Search the entries for the word "trim" and report each line that has it.
[[ Data records open ]]
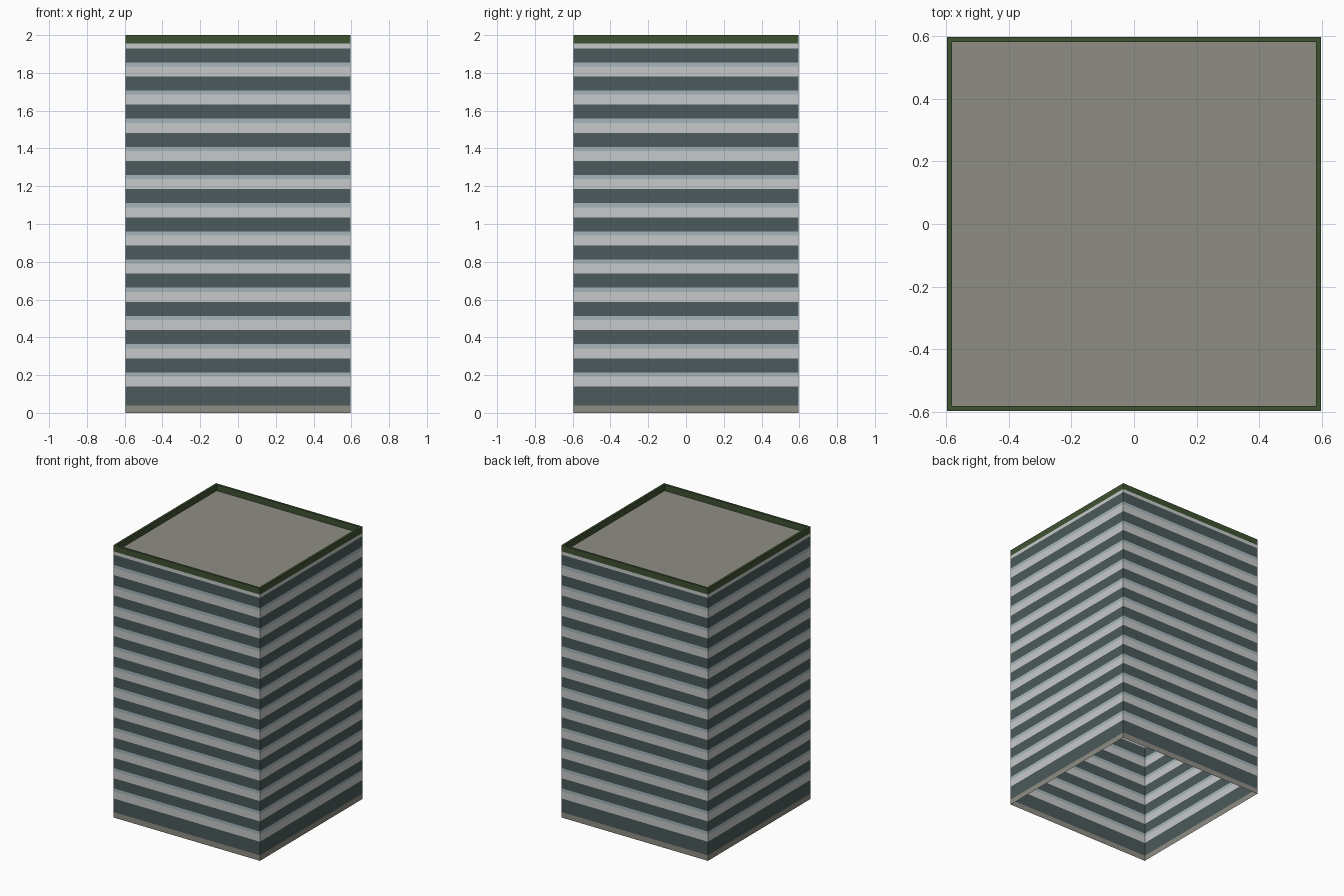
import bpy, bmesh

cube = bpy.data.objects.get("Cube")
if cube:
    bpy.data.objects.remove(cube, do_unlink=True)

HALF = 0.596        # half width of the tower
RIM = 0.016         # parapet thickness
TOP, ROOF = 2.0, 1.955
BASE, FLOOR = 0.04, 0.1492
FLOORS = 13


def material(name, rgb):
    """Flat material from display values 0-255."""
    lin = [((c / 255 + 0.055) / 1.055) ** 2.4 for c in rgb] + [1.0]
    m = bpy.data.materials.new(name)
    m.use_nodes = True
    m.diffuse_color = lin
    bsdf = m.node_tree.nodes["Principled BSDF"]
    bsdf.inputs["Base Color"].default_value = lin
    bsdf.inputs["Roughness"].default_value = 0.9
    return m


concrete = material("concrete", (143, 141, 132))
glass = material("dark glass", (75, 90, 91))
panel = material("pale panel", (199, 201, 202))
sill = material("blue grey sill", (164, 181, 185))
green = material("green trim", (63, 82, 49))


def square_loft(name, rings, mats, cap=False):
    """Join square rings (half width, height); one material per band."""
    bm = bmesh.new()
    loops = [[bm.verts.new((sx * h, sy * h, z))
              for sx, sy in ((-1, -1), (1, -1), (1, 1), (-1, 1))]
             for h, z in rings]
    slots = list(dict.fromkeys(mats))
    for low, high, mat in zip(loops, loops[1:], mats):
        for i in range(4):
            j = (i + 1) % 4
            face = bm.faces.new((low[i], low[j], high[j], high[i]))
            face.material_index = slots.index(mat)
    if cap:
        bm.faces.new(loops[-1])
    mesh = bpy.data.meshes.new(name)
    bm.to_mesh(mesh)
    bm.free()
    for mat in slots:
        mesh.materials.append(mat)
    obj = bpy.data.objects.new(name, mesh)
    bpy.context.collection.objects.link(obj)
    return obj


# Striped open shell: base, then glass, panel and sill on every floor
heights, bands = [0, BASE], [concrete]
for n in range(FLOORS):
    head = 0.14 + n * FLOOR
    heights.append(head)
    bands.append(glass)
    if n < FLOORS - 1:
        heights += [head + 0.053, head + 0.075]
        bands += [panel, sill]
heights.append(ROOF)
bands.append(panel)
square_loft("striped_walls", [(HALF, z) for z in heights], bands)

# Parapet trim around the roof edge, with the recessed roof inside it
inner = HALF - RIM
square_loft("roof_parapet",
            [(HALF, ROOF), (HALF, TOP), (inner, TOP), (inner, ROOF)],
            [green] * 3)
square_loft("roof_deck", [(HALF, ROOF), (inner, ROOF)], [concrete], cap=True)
[[ Data records closed ]]
**Written answer**:
green = material("green trim", (63, 82, 49))
# Parapet trim around the roof edge, with the recessed roof inside it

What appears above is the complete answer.